Stories and Texts for Nothing
by Samuel Beckett
Grove, 140 pp., $5.00
“There were not many steps. I had counted them a thousand times, both going up and coming down, but the figure has gone from my mind. I had never known whether you should say one with your foot on the sidewalk, two with the following foot on the first step, and so on, or whether the side-walk shouldn’t count. At the top of the steps I fell foul of the same dilemma….” No one who has read any of Beckett’s works will be surprised to find that the first story in the latest term of the series begins with such desperate mathematics, presumably an emblem of the incommensurability of experience, as the permutations of Murphy’s biscuits and Molloy’s stones are emblems of the limit of human possibilities.
To enumerate Beckett’s texts and to locate them in time and space is almost as difficult as counting the steps of the workhouse from which his hero is being expelled. This rather small book contains three short stories, “The Expelled,” “The Calmative,” and “The End,” and thirteen monologues or “Texts for Nothing.” They were first written in French, the stories in 1945, the monologues in 1950; the stories look like preliminary sketches for Molloy and Malone Dies, and the monologues like continuations of The Unnamable. Together they were first published as Nouvelles et textes pour rien, Paris 1955; this Grove Press edition is wrong about that date and also in stating that “The End” originally appeared in Evergreen Review. Before that it had appeared in Merlin (Vol. II, No. 3, 1954), an American little magazine printed in Paris. It was translated into English by Richard Seaver “in collaboration with the author”; a comparison shows that the underlying French text was heavily revised before publication, and that the English text has also been heavily revised for this edition. The changes are of course of obscure significance: for example, “on peut se branler jusqu’à la cinquantaine, et même bien au-delà, mais cela finit par être une simple habitude,” muses the old man in “The End” who prefers scratching: this becomes in Merlin “up to the age of forty” and in this edition “up to the age of seventy”; one is not to see a note of optimism in the latest version.
This is the first American edition; the first English one to include this material was published by Calder and Boyars this year under the title of No’s Knife, Collected Shorter Prose 1947-1966 (another error in dating). This I suppose means the cutting edge of negativity, but it could also stand for Beckett’s pruning-knife, which has recently left very little for the press.
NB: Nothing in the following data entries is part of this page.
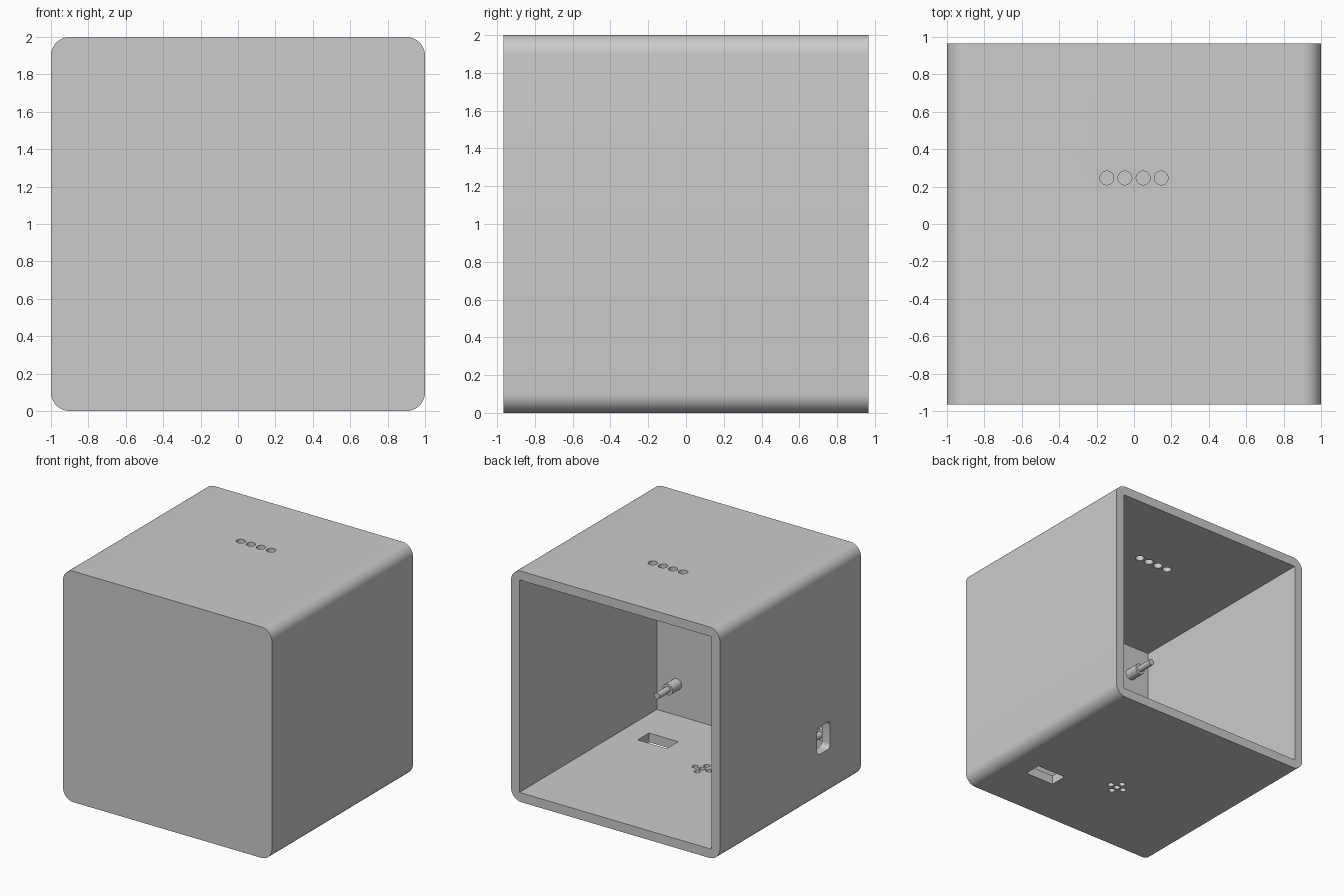
import bpy, bmesh, math
from mathutils import Vector

if "Cube" in bpy.data.objects:
    bpy.data.objects.remove(bpy.data.objects["Cube"], do_unlink=True)

grey = bpy.data.materials.new("light_grey")
grey.use_nodes = True
grey.diffuse_color = (0.6, 0.6, 0.6, 1)
grey.node_tree.nodes["Principled BSDF"].inputs["Base Color"].default_value = (0.6, 0.6, 0.6, 1)

# How a flat profile (u, v) at depth w maps to space for each extrusion axis
MAP = {
    "x": lambda u, v, w: Vector((w, u, v)),
    "y": lambda u, v, w: Vector((u, w, v)),
    "z": lambda u, v, w: Vector((u, v, w)),
}


def rounded_rect(cu, cv, width, height, radius, steps=12):
    """Outline of a rectangle, with arcs at the corners when radius > 0."""
    pts = []
    for i, (su, sv) in enumerate([(1, 1), (-1, 1), (-1, -1), (1, -1)]):
        u = cu + su * (width / 2 - radius)
        v = cv + sv * (height / 2 - radius)
        for k in range(steps + 1 if radius else 1):
            a = math.pi / 2 * (i + k / steps)
            pts.append((u + radius * math.cos(a), v + radius * math.sin(a)))
    return pts


def circle(cu, cv, radius, sides=24):
    return [(cu + radius * math.cos(math.tau * k / sides),
             cv + radius * math.sin(math.tau * k / sides)) for k in range(sides)]


def prism(name, outline, axis, start, end):
    """Extrude an outline along an axis into a closed solid."""
    bm = bmesh.new()
    rings = [[bm.verts.new(MAP[axis](u, v, w)) for u, v in outline] for w in (start, end)]
    bm.faces.new(rings[0])
    bm.faces.new(rings[1])
    n = len(outline)
    for i in range(n):
        j = (i + 1) % n
        bm.faces.new((rings[0][i], rings[0][j], rings[1][j], rings[1][i]))
    bmesh.ops.recalc_face_normals(bm, faces=bm.faces)
    mesh = bpy.data.meshes.new(name)
    bm.to_mesh(mesh)
    bm.free()
    mesh.materials.append(grey)
    obj = bpy.data.objects.new(name, mesh)
    bpy.context.collection.objects.link(obj)
    return obj


def select_only(obj):
    bpy.ops.object.select_all(action="DESELECT")
    obj.select_set(True)
    bpy.context.view_layer.objects.active = obj


def smooth(obj):
    select_only(obj)
    bpy.ops.object.shade_smooth_by_angle(angle=math.radians(30))


def cut(target, cutter):
    cutter.hide_render = True
    mod = target.modifiers.new("cut", "BOOLEAN")
    mod.operation = "DIFFERENCE"
    mod.solver = "EXACT"
    mod.object = cutter
    select_only(target)
    bpy.ops.object.modifier_apply(modifier=mod.name)
    bpy.data.objects.remove(cutter, do_unlink=True)


HALF_DEPTH = 0.965
FRONT_INNER = -0.915

# Housing: rounded square tube, closed at the front and open at the back
housing = prism("housing", rounded_rect(0, 1, 2, 2, 0.1), "y", -HALF_DEPTH, HALF_DEPTH)
cut(housing, prism("cavity", rounded_rect(0, 1, 1.84, 1.84, 0), "y", FRONT_INNER, 1.2))

# Row of four holes through the top
for i in range(4):
    cut(housing, prism("top_hole", circle((i - 1.5) * 0.097, 0.246, 0.037), "z", 1.8, 2.1))

# Cross of five small holes through the floor
for dx, dy in [(0, 0), (1, 0), (-1, 0), (0, 1), (0, -1)]:
    outline = circle(dx * 0.065, -0.22 + dy * 0.065, 0.026, 16)
    cut(housing, prism("floor_hole", outline, "z", -0.1, 0.2))

# Rectangular slot in the floor and rounded slot in the side
cut(housing, prism("floor_slot", rounded_rect(0.58, -0.444, 0.28, 0.155, 0), "z", -0.1, 0.2))
cut(housing, prism("side_slot", rounded_rect(-0.455, 0.52, 0.18, 0.24, 0.04, 6), "x", -1.1, -0.8))
smooth(housing)

# Stepped mounting pegs inside the front wall
for sx, side in ((1, "left"), (-1, "right")):
    for sz, level in ((1, "upper"), (-1, "lower")):
        x, z = sx * 0.73, 1 + sz * 0.65
        base = prism(f"{level}_{side}_peg_base", circle(x, z, 0.048), "y", FRONT_INNER - 0.01, -0.79)
        pin = prism(f"{level}_{side}_peg_pin", circle(x, z, 0.027), "y", -0.8, -0.645)
        smooth(base)
        smooth(pin)
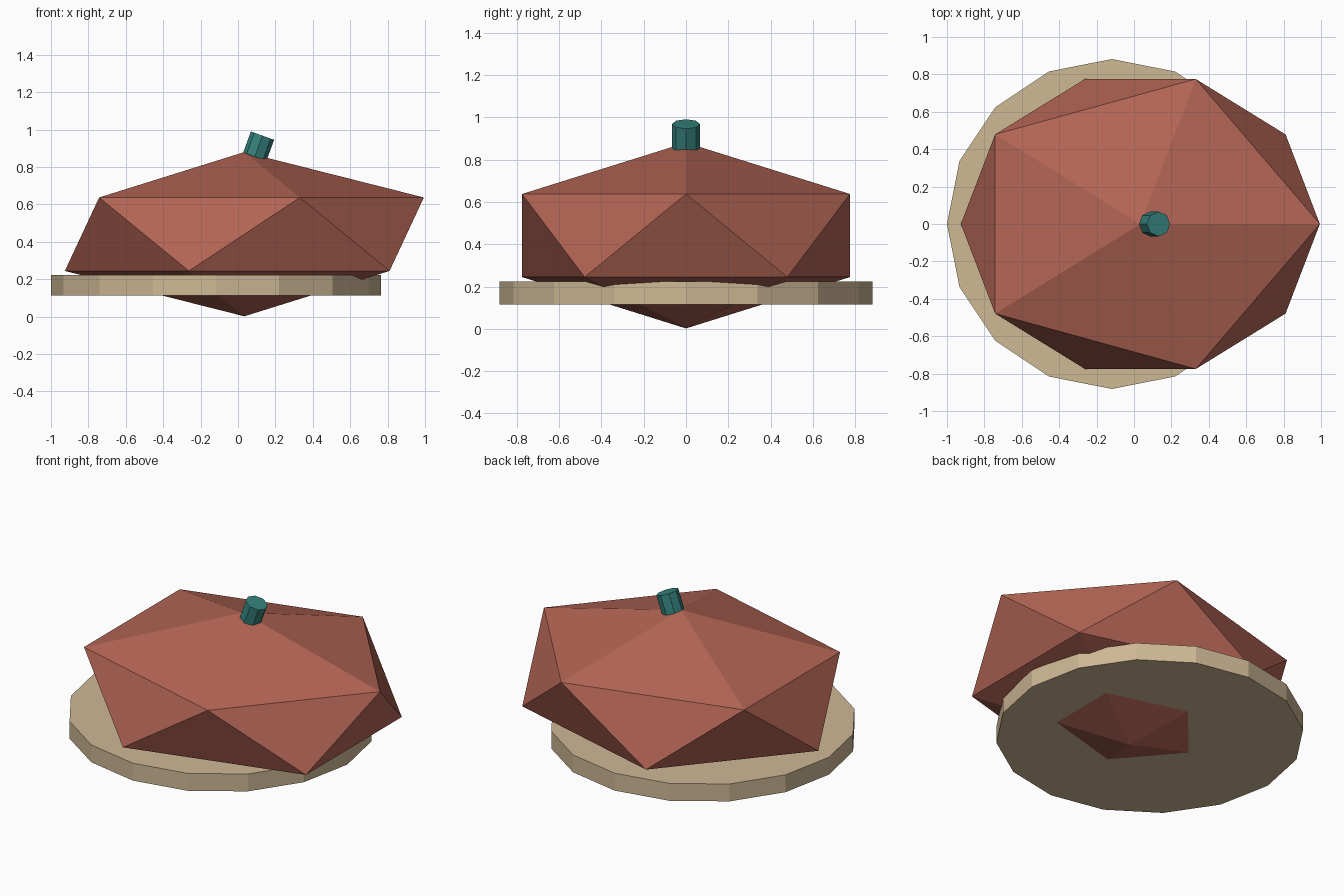
import bpy
from math import radians, sin, cos

if "Cube" in bpy.data.objects:
    bpy.data.objects.remove(bpy.data.objects["Cube"])


def finish(name, color):
    obj = bpy.context.object
    obj.name = name
    mat = bpy.data.materials.new(name + "_color")
    mat.diffuse_color = (*color, 1)
    mat.use_nodes = True
    mat.node_tree.nodes["Principled BSDF"].inputs["Base Color"].default_value = mat.diffuse_color
    obj.data.materials.append(mat)
    return obj


# Faceted main body: a flattened icosahedron
bpy.ops.mesh.primitive_ico_sphere_add(subdivisions=1, radius=1, location=(0.034, 0, 0.441))
body = finish("faceted_body", (0.45, 0.13, 0.09))
body.scale = (1.073, 0.911, 0.439)

# Wide sixteen-sided disc passing through the lower body
bpy.ops.mesh.primitive_cylinder_add(vertices=16, radius=0.882, depth=0.11,
                                    location=(-0.118, 0, 0.169))
finish("disc_rim", (0.62, 0.48, 0.30))

# Small tilted stem, placed from its top centre
tilt, depth = radians(20), 0.12
bpy.ops.mesh.primitive_cylinder_add(
    vertices=8, radius=0.066, depth=depth,
    location=(0.131 - sin(tilt) * depth / 2, 0, 0.968 - cos(tilt) * depth / 2),
    rotation=(0, tilt, 0))
finish("stem", (0.035, 0.22, 0.20))
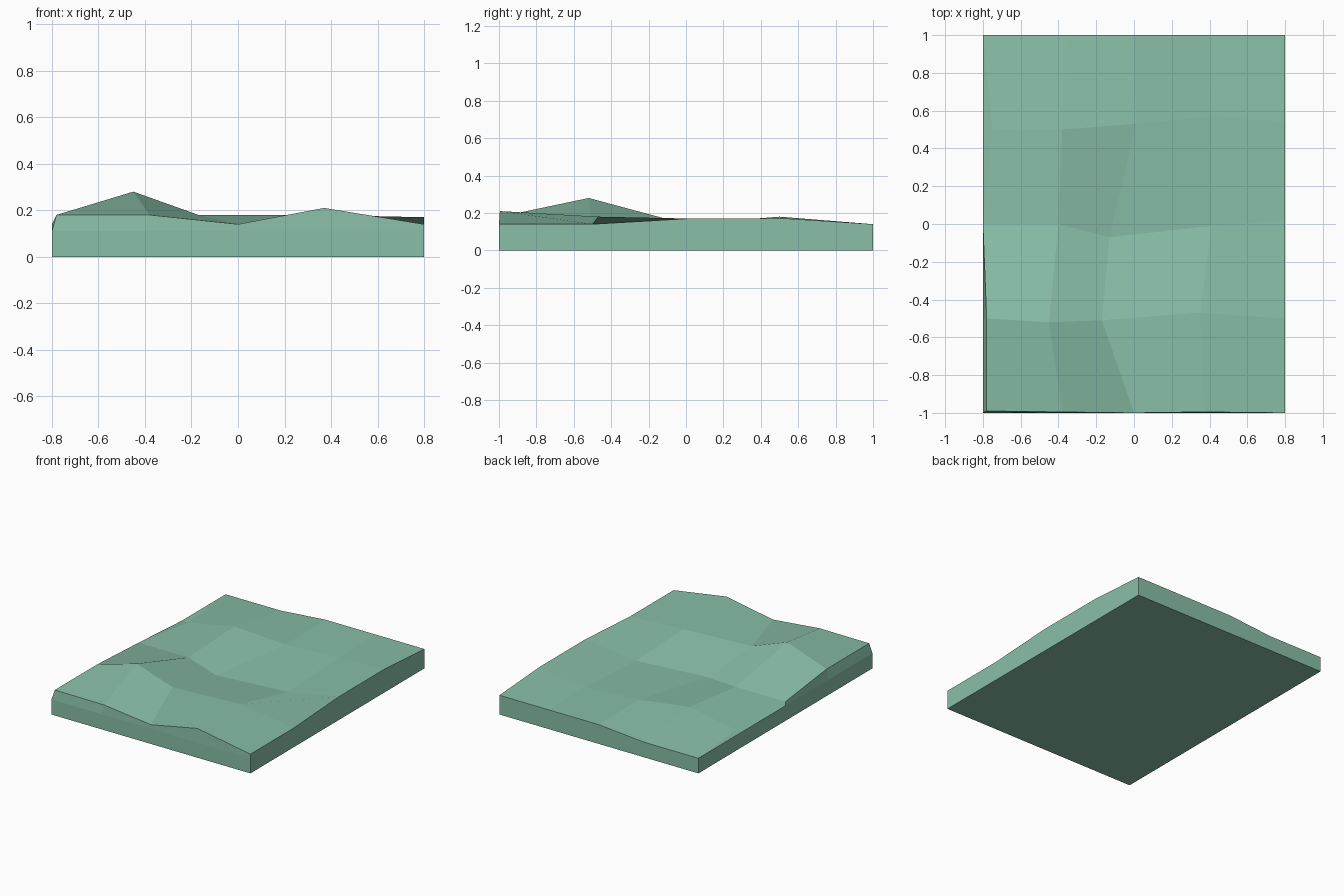
import bpy
import bmesh

if "Cube" in bpy.data.objects:
    bpy.data.objects.remove(bpy.data.objects["Cube"])

W, D, RIM, N = 1.6, 2.0, 0.11, 5

# Heights of the 5 x 5 top grid: rows run front to back, columns left to right
heights = [
    [0.18, 0.18, 0.14, 0.21, 0.14],
    [0.18, 0.28, 0.18, 0.18, 0.14],
    [0.14, 0.14, 0.11, 0.11, 0.17],
    [0.11, 0.18, 0.14, 0.14, 0.17],
    [0.11, 0.11, 0.14, 0.14, 0.14],
]
# Sideways nudges (column, row): (dx, dy)
nudges = {
    (0, 0): (0.02, 0.01), (1, 0): (0.02, 0.005), (3, 0): (-0.03, 0.005),
    (0, 1): (0.02, 0), (1, 1): (-0.05, -0.02), (2, 1): (-0.17, -0.01),
    (3, 1): (-0.05, 0.03), (2, 2): (-0.13, -0.07), (3, 2): (0.01, -0.01),
    (4, 2): (0, 0.02), (0, 3): (0.05, 0), (1, 3): (0.02, 0),
    (2, 3): (0.01, 0.03), (3, 3): (0.01, 0.07), (4, 3): (0, 0.04),
    (1, 4): (0.04, 0),
}


def plan(i, j):
    return W * (i / (N - 1) - 0.5), D * (j / (N - 1) - 0.5)


bm = bmesh.new()

# Uneven top surface
top = {}
for j in range(N):
    for i in range(N):
        x, y = plan(i, j)
        dx, dy = nudges.get((i, j), (0, 0))
        top[i, j] = bm.verts.new((x + dx, y + dy, heights[j][i]))
for j in range(N - 1):
    for i in range(N - 1):
        bm.faces.new([top[i, j], top[i + 1, j], top[i + 1, j + 1], top[i, j + 1]])

# Straight sides: floor ring, rim ring, then up to the top border
m = N - 1
border = ([(k, 0) for k in range(m)] + [(m, k) for k in range(m)]
          + [(m - k, m) for k in range(m)] + [(0, m - k) for k in range(m)])
floor = [bm.verts.new((*plan(*c), 0)) for c in border]
rim = [bm.verts.new((*plan(*c), RIM)) for c in border]
edge = [top[c] for c in border]
for low, high in ((floor, rim), (rim, edge)):
    for k in range(len(border)):
        n = (k + 1) % len(border)
        bm.faces.new([low[k], low[n], high[n], high[k]])

# Flat underside
bm.faces.new(floor[::-1])

# Merge where the top border meets the rim
bmesh.ops.remove_doubles(bm, verts=bm.verts, dist=0.0005)
bmesh.ops.recalc_face_normals(bm, faces=bm.faces)

mesh = bpy.data.meshes.new("ground_slab")
bm.to_mesh(mesh)
bm.free()
slab = bpy.data.objects.new("ground_slab", mesh)
bpy.context.collection.objects.link(slab)

# Soft green colour
mat = bpy.data.materials.new("green_ground")
mat.diffuse_color = (0.25, 0.52, 0.39, 1)
mat.use_nodes = True
mat.node_tree.nodes["Principled BSDF"].inputs["Base Color"].default_value = mat.diffuse_color
mesh.materials.append(mat)
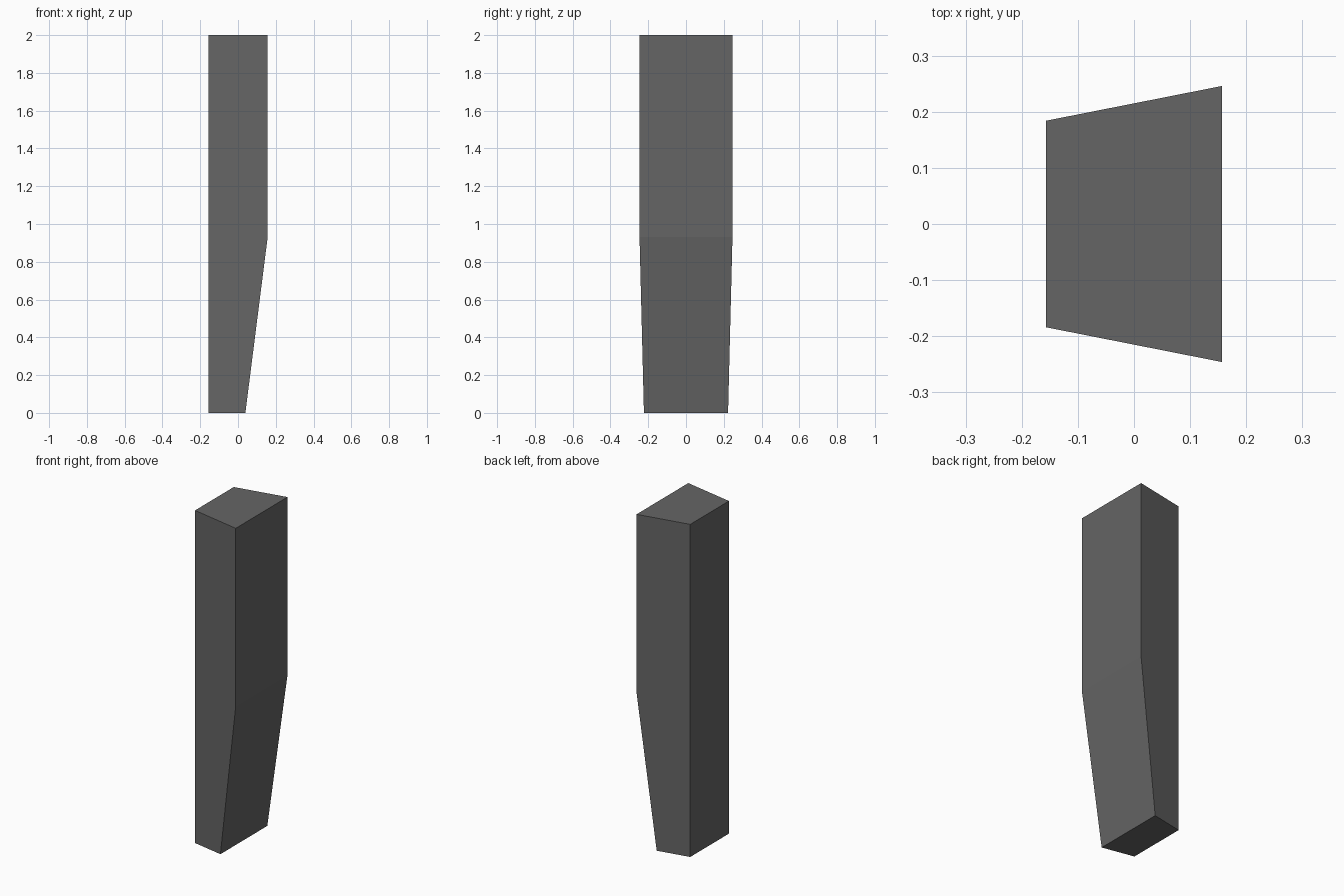
import bpy
import bmesh

if "Cube" in bpy.data.objects:
    bpy.data.objects.remove(bpy.data.objects["Cube"])

# Side outline of the post in x and z: straight back, front slanting in at the foot
PROFILE = [(-0.157, 0.0), (0.039, 0.0), (0.157, 0.93), (0.157, 2.0), (-0.157, 2.0)]


def half_width(x):
    # The post widens evenly from its back to its front
    return 0.215 + x * (0.062 / 0.314)


# Tapered post: the outline on both flanks, bridged all round
bm = bmesh.new()
left, right = [
    [bm.verts.new((x, s * half_width(x), z)) for x, z in PROFILE] for s in (-1, 1)
]
bm.faces.new(left)
bm.faces.new(right[::-1])
for i in range(len(PROFILE)):
    j = (i + 1) % len(PROFILE)
    bm.faces.new((left[j], left[i], right[i], right[j]))
bmesh.ops.recalc_face_normals(bm, faces=bm.faces)

mesh = bpy.data.meshes.new("tapered_post")
bm.to_mesh(mesh)
bm.free()

# Dark grey finish
dark_grey = bpy.data.materials.new("dark_grey")
dark_grey.diffuse_color = (0.13, 0.13, 0.13, 1.0)
dark_grey.use_nodes = True
dark_grey.node_tree.nodes["Principled BSDF"].inputs["Base Color"].default_value = dark_grey.diffuse_color
mesh.materials.append(dark_grey)
bpy.context.collection.objects.link(bpy.data.objects.new("tapered_post", mesh))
The English edition also includes “From An Abandoned Work” (written in 1957 for the BBC) and three fragments or “Residua,” called “Enough,” “Imagination Dead Imagine,” and “Ping” (written 1965-66). The American edition might as well have put all these pieces in, as they total only twenty-five pages.
What pedantry. But why not, since all …
Not Dead April 11, 1968